vertebra (ver'te-bra) plural.vertebrae [L.]
Any of the 33 bony segments of the spinal column: 7 cervical, 12 thoracic, 5 lumbar, 5 sacral, and 4 coccygeal vertebrae. In adults, the five sacral vertebrae fuse to form a single bone, the sacrum, and the four rudimentary coccygeal vertebrae fuse to form the coccyx.
A typical vertebra consists of a ventral body and a dorsal or neural arch. In the thoracic region, the body bears on each side two costal pits for reception of the head of the rib. The arch that encloses the vertebral foramen is formed of two roots or pedicles and two laminae. The arch bears seven processes: a dorsal spinous process, two lateral transverse processes, and four articular processes (two superior and two inferior). A deep concavity, the inferior vertebral notch, on the inferior border of the arch provides a passageway for a spinal nerve. The successive vertebral foramina form the vertebral, or spinal, canal that encloses the spinal cord.

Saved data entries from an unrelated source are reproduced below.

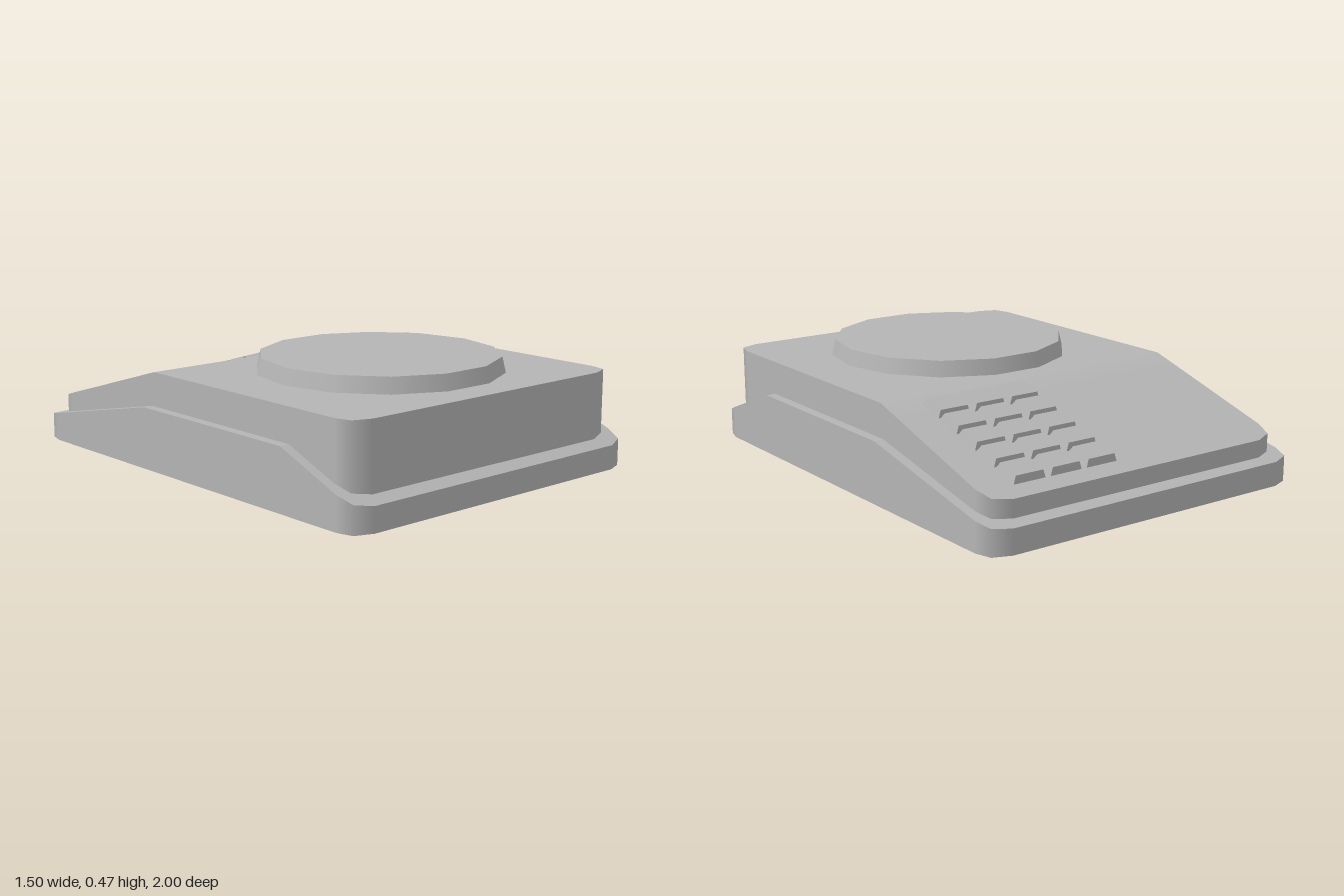
import * as THREE from 'three';

const grey = new THREE.MeshStandardMaterial({ color: 0xb4b4b4 });
grey.name = 'grey plastic';

// Height at z on a profile of [z, y] points running front to back
function heightAt(profile, z) {
  for (let i = 1; i < profile.length; i++) {
    const [z0, y0] = profile[i - 1], [z1, y1] = profile[i];
    if (z >= z1 || i === profile.length - 1) return y0 + (y1 - y0) * (z - z0) / (z1 - z0);
  }
}

// Closed shell: rounded rectangular plan, flat bottom, top following the side profile
function shell(hx, hz, bottom, profile, smoothTop) {
  const corner = [[0.095, 0, 0, 1], [0.02, 0.028, 0.65, 0.76], [0, 0.095, 1, 0]];
  const front = corner.map(([dx, dz, nx, nz]) => ({ x: hx - dx, z: hz - dz, nx, nz }));
  const middle = profile.slice(1, -1).map(([z]) => ({ x: hx, z, nx: 1, nz: 0 }));
  const back = front.map(p => ({ ...p, z: -p.z, nz: -p.nz })).reverse();
  const right = [...front, ...middle, ...back];
  const mirror = p => ({ ...p, x: -p.x, nx: -p.nx });
  const loop = [...right, ...right.map(mirror).reverse()];
  const top = p => heightAt(profile, p.z);

  const positions = [], normals = [];
  const vertex = (p, y, n) => { positions.push(p.x, y, p.z); normals.push(...n); };
  const quad = corners => [0, 1, 2, 0, 2, 3].forEach(k => vertex(...corners[k]));

  // Walls
  loop.forEach((a, i) => {
    const b = loop[(i + 1) % loop.length];
    const na = [a.nx, 0, a.nz], nb = [b.nx, 0, b.nz];
    quad([[a, bottom, na], [b, bottom, nb], [b, top(b), nb], [a, top(a), na]]);
  });

  // Top and bottom, in strips from front to back
  const stripNormal = i => {
    const a = right[i], b = right[i + 1];
    const slope = (top(b) - top(a)) / (b.z - a.z);
    return new THREE.Vector3(0, 1, -slope).normalize().toArray();
  };
  const down = [0, -1, 0];
  for (let i = 0; i < right.length - 1; i++) {
    const a = right[i], b = right[i + 1], la = mirror(a), lb = mirror(b);
    const nb = stripNormal(i), na = smoothTop ? stripNormal(Math.max(i - 1, 0)) : nb;
    quad([[a, top(a), na], [b, top(b), nb], [lb, top(b), nb], [la, top(a), na]]);
    quad([[la, bottom, down], [lb, bottom, down], [b, bottom, down], [a, bottom, down]]);
  }

  const geometry = new THREE.BufferGeometry();
  geometry.setAttribute('position', new THREE.Float32BufferAttribute(positions, 3));
  geometry.setAttribute('normal', new THREE.Float32BufferAttribute(normals, 3));
  return geometry;
}

// Key cap with tapered sides, standing on y = 0
function keyGeometry(width, height, depth, taper) {
  const geometry = new THREE.BoxGeometry(width, height, depth).translate(0, height / 2, 0);
  const p = geometry.attributes.position;
  for (let i = 0; i < p.count; i++) {
    if (p.getY(i) < height / 2) continue;
    p.setX(i, p.getX(i) - Math.sign(p.getX(i)) * taper);
    p.setZ(i, p.getZ(i) - Math.sign(p.getZ(i)) * taper);
  }
  geometry.computeVertexNormals();
  return geometry;
}

export function createModel() {
  const model = new THREE.Group();
  model.name = 'countertopScale';
  const add = (name, geometry, parent = model) => {
    const mesh = new THREE.Mesh(geometry, grey);
    mesh.name = name;
    parent.add(mesh);
    return mesh;
  };

  // Lower tray
  add('base', shell(0.75, 1, 0, [[1, 0.1], [0.6, 0.255], [-0.25, 0.255], [-1, 0.1]], false));

  // Upper housing: level in front, sloping down to the back
  const slope = 0.298, bend = -0.235, level = 0.395;
  const slopeY = z => level + slope * (z - bend);
  add('housing', shell(0.708, 0.943, 0.05,
    [[0.943, level], [bend, level], [-0.37, slopeY(-0.37)], [-0.943, slopeY(-0.943)]], true));

  // Weighing platter on a short hidden post
  const platter = add('platter', new THREE.CylinderGeometry(0.49, 0.505, 0.065, 14));
  platter.position.set(0, 0.434, 0.33);
  platter.rotation.y = Math.PI / 2;
  add('platterPost', new THREE.CylinderGeometry(0.2, 0.2, 0.04, 14)).position.set(0, 0.4, 0.33);

  // Keypad on the slope
  const keypad = new THREE.Group();
  keypad.name = 'keypad';
  model.add(keypad);
  const cap = keyGeometry(0.145, 0.03, 0.115, 0.01);
  for (let row = 0; row < 5; row++) {
    for (let col = 0; col < 3; col++) {
      const z = -0.346 - 0.117 * row;
      const key = add('key', cap, keypad);
      key.position.set(0.144 + 0.169 * col, slopeY(z), z);
      key.rotation.x = -Math.atan(slope);
    }
  }
  return model;
}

The bodies of successive vertebrae articulate with one another and are separated by intervertebral disks, disks of fibrous cartilage enclosing a central mass, the nucleus pulposus. The inferior articular processes articulate with the superior articular processes of the next succeeding vertebra in the caudal direction. Several ligaments (supraspinous, interspinous, anterior and posterior longitudinal, and the ligamenta flava) hold the vertebrae in position, yet permit a limited degree of movement. Motions of the vertebral column include forward bending (flexion), backward bending (extension), side bending (lateral flexion), and rotation. Lateral flexion and rotation motions are coupled so that whenever the vertebrae bend to the side, they also rotate and vice versa. See: sacrum for illus
The lowest of the lumbar vertebrae.
One of the seven vertebrae of the neck.
One of the rudimentary vertebrae of the coccyx.
The second cervical vertebra.
The sacral and coccygeal vertebrae that fuse to form the sacrum and coccyx.
One of the five vertebrae between the thoracic vertebrae and the sacrum.
odontoid vertebraAxis (2).
The seventh cervical vertebra.
One of the five fused vertebrae forming the sacrum. See: sacrum for illus
One of the segments of the sternum.
One of the 12 vertebrae that connect the ribs and form part of the posterior wall of the thorax. See: spinal column for illus
One of the vertebrae that remain unfused through life: the cervical, thoracic, and lumbar.
[L.] any of the separate segments comprising the spine (vertebral column). See also spine
The vertebrae support the body and provide the protective bony corridor through which the spinal cord passes. The number of bones in the vertebral column varies with the animal species and even within each species. Average numbers are given in Table 10.
The compression-resisting portion of a typical vertebra is the vertebral body, the most ventral portion. This is a cylindrical structure that is separated from the vertebral bodies in front and behind by disks of cartilage and fibrous tissue. These intervertebral disks act as cushions to spread and absorb the mechanical shock during body movements. See also slipped disk
A semicircular arch of bone protrudes from the dorsum of each vertebral body, surrounding the spinal cord. Directly in its midline a bony projection, the spinous process, grows upward from the arch. Three pairs of outgrowths project from the arch. One of these protrudes horizontally on each side and in the thorax connects with the ribs. The remaining two form joints with the vertebrae in front and behind. The joints permit the spine to bend flexibly. The vertebrae are held firmly in place by a series of strong ligaments.
1. the vertebra whose spinous process is directed vertically at which point the backward slope of the cranial vertebrae changes to a forward inclination. Is usually the sixteenth thoracic vertebra in the horse.
2. (improperly) the diaphragmatic vertebra.
anomalous development in which two or more vertebrae are fused.
anomalous development of a vertebra that is nearly divided in half by a longitudinal defect; caused by the persistence of the sagittal membrane remnant of the notochord. The vertebral body resembles a butterfly on ventrodorsal radiographs.
the segments of the skull and facial bones, regarded by some as modified vertebrae.
the second cervical vertebra, or axis.
the vertebra which marks the transition between those located cranially with a thoracic type of articular facet to those located caudally with a lumbar type. It is often the same vertebra as the anticlinal vertebra (above).
those vertebrae which normally fuse with adjoining segments such as the sacral vertebrae or the human coccygeal vertebrae.
the second cervical vertebra, or axis.
a vertebra with a concave caudal surface to the body.
a condition of spondylitis in which the body of the vertebra is reduced to a sclerotic disk.
those segments of the vertebral column that normally remain unfused throughout life: the cervical, thoracic, lumbar and coccygeal vertebrae.